RELATED STORY: Best of Beauty Spring 2014 >>
This story first appeared in the November 8, 2013 issue of WWD. Subscribe Today.
There wasn’t a hair out of place in Milan, although many of the spring looks were deliberately asymmetrical. At Missoni, Eugene Souleiman clipped black or blonde hair extensions to the backs of models’ ponytails, while at Emilio Pucci, Luigi Murenu opted for “sexy, tousled hair that’s sport on one side and glamour on the other.” Guido Palau had precise shades of blonde, red, brown and black tailored to each model’s locks at Prada, with help from colorist Josh Wood.
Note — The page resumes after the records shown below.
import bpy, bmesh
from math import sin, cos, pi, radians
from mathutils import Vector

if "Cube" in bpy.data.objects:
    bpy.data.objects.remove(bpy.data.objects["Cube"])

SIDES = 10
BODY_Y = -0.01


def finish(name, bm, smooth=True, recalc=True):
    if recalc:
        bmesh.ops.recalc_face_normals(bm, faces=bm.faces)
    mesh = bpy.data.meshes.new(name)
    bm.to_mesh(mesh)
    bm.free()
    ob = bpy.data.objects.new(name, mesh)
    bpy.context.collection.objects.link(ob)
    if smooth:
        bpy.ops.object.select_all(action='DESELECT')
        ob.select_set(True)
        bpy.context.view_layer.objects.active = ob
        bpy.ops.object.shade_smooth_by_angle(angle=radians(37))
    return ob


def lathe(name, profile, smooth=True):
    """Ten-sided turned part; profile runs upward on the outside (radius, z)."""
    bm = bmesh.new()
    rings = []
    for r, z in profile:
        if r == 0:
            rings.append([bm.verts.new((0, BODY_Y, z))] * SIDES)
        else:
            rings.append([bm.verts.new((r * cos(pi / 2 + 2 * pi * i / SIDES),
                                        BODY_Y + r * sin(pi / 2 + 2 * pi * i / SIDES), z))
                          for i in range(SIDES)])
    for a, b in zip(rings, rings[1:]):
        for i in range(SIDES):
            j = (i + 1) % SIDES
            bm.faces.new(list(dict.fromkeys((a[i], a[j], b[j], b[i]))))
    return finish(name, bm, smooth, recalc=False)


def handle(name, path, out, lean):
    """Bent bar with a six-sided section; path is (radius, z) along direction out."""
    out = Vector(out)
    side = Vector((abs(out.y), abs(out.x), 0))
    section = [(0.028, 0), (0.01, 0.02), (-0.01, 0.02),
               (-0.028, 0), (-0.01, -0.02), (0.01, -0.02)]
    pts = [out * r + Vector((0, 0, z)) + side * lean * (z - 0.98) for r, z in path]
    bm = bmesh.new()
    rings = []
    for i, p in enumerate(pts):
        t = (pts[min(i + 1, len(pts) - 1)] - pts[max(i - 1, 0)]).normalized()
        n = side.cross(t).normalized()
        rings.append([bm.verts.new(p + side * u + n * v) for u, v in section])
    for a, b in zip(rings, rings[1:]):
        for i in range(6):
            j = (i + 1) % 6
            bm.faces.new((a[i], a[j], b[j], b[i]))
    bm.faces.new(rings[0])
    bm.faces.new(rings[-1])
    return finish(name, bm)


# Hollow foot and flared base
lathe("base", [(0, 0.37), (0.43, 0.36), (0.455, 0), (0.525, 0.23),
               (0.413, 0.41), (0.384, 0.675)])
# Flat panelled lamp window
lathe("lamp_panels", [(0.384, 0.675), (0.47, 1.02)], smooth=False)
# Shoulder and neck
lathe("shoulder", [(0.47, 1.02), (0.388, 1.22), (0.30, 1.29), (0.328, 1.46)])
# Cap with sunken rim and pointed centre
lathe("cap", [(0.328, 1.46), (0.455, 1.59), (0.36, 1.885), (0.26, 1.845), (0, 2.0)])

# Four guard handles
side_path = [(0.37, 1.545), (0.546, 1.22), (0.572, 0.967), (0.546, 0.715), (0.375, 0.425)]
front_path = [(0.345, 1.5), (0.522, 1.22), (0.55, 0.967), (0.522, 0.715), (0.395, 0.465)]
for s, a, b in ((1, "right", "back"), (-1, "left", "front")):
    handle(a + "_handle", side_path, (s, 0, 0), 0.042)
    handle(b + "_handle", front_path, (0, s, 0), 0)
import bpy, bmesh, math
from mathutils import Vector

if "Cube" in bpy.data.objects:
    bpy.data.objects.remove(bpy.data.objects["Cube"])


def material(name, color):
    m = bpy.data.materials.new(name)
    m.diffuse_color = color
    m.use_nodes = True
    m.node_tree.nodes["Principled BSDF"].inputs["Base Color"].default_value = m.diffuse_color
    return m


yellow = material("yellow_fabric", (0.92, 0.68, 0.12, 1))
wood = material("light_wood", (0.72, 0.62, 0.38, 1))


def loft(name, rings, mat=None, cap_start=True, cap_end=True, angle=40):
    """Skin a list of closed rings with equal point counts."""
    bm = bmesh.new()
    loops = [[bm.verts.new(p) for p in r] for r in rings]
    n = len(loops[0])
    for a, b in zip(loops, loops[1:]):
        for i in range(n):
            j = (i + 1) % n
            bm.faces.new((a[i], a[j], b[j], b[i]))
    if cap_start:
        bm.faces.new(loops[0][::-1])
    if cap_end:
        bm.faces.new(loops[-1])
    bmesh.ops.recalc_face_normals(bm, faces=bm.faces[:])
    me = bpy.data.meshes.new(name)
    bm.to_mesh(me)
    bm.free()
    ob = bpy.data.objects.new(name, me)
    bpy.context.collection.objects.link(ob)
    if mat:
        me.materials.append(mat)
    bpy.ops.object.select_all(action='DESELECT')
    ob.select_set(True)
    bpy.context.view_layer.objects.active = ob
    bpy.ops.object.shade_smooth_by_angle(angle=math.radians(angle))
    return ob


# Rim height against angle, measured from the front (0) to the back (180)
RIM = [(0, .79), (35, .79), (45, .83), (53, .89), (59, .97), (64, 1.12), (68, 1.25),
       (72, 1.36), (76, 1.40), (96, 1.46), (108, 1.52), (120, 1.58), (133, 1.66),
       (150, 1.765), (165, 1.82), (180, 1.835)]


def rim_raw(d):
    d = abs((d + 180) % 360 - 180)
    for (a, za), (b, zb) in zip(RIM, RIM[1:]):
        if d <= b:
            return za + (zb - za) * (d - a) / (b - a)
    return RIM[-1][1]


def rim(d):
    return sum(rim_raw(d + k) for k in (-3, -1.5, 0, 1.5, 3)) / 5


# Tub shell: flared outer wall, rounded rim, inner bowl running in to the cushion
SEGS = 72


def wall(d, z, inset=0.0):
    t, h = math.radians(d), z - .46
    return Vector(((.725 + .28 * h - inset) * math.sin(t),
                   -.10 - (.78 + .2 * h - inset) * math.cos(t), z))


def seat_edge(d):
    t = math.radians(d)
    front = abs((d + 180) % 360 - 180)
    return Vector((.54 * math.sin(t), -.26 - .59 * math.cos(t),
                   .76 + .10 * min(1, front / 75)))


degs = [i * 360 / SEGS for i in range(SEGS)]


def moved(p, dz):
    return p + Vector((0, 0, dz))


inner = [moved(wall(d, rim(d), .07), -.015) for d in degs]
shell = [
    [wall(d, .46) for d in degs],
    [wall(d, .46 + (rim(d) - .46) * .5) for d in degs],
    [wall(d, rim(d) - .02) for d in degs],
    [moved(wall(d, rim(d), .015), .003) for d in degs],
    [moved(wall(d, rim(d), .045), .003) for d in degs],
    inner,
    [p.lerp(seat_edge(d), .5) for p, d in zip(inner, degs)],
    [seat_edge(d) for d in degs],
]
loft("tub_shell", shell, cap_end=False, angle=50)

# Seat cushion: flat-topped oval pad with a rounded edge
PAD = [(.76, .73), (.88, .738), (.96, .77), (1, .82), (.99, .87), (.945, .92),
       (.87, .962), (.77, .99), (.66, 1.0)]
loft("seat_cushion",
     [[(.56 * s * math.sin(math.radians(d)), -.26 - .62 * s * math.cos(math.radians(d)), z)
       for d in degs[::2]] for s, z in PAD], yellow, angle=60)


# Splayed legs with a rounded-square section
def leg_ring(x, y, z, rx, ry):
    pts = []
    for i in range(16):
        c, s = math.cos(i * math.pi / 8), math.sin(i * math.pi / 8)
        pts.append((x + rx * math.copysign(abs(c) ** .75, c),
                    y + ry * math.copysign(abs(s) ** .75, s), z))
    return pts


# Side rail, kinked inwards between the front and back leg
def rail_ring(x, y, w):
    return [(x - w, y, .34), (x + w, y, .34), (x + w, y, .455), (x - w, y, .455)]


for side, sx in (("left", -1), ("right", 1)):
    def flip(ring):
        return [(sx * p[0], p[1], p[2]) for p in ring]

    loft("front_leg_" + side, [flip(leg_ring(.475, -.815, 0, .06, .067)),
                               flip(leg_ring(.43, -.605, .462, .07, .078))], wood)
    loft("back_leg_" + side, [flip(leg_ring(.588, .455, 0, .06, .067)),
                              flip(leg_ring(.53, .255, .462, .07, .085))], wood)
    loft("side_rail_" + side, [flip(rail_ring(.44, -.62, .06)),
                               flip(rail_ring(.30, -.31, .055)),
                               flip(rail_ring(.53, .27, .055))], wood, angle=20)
Milanese makeup was no less daring, with Pat McGrath’s hard-rock vision of black eyeliner and rosy blush at Versace, and Linda Cantello’s choice of diaphanous skin with viper-green eyes at Giorgio Armani. Blumarine makeup artist Tom Pecheux sexed up the otherwise demure color palette with gold eye shadow and voluminous black mascara, envisioning “a naughty girl with manners, like Courtney Love’s granddaughter.”
Lingerie shades had a starring role on the catwalks of London Fashion Week. Tones of mink, soft pink, peach, terra cotta and nude played over models’ cheeks, eyes and lips, creating an effect that MAC senior artist Cher Webb called “natural romance.” “This is an incredibly elegant, wearable look,” she said. “The models weren’t rushing to grab the cleanser when they finished a show. They wore the look afterwards. When I received the MAC spring/summer 2014 forecast palettes, I realized that these were colors that I wanted to keep and wear myself; they’re flattering on everyone.”
Elsewhere, lashes got major love at Paul Smith and Mulberry, with the lower lashes getting coated in black in a nod to Sixties ingenues. An interplay of matte and shine was at work at Peter Pilotto and Burberry, as slightly sweaty-looking skin was offset with powdery pastel lips, while grungy, smudged eyes added attitude at Erdem.
“It really was a world of two extremes—of all or nothing,” said makeup artist Pat McGrath of the beauty looks at the Paris women’s spring 2014 ready-to-wear shows. Metallics (which she called “molten metallic”) abounded, for instance, at labels such as Givenchy, Dior, Dries Van Noten, Jean-Charles de Castelbajac, Maxime Simoëns and Haider Ackermann. Gold was particularly plentiful, whether drawn in a thin line down the parts in models’ hair as at Dries Van Noten, swiped boldly across the eyes as at Dior or splattered seemingly haphazardly as seen at Vivienne Westwood. Meanwhile, intricate eye-shadow techniques were used at Elie Saab, Gareth Pugh and Chanel, where the multicolored eye art perfectly expressed the creative bent of the season.
Paris also saw a preponderance of natural looks, which McGrath described as “minimal individualism,” a “very much ‘this-is-who-I-am statement’” that acted as a foil to the rich clothes, she says. Ditto for the hair. “Normally, the hair design is created to either complement or offset the designer’s collection,” says Guido Palau, who this season kept it toned down at Lanvin and Valentino.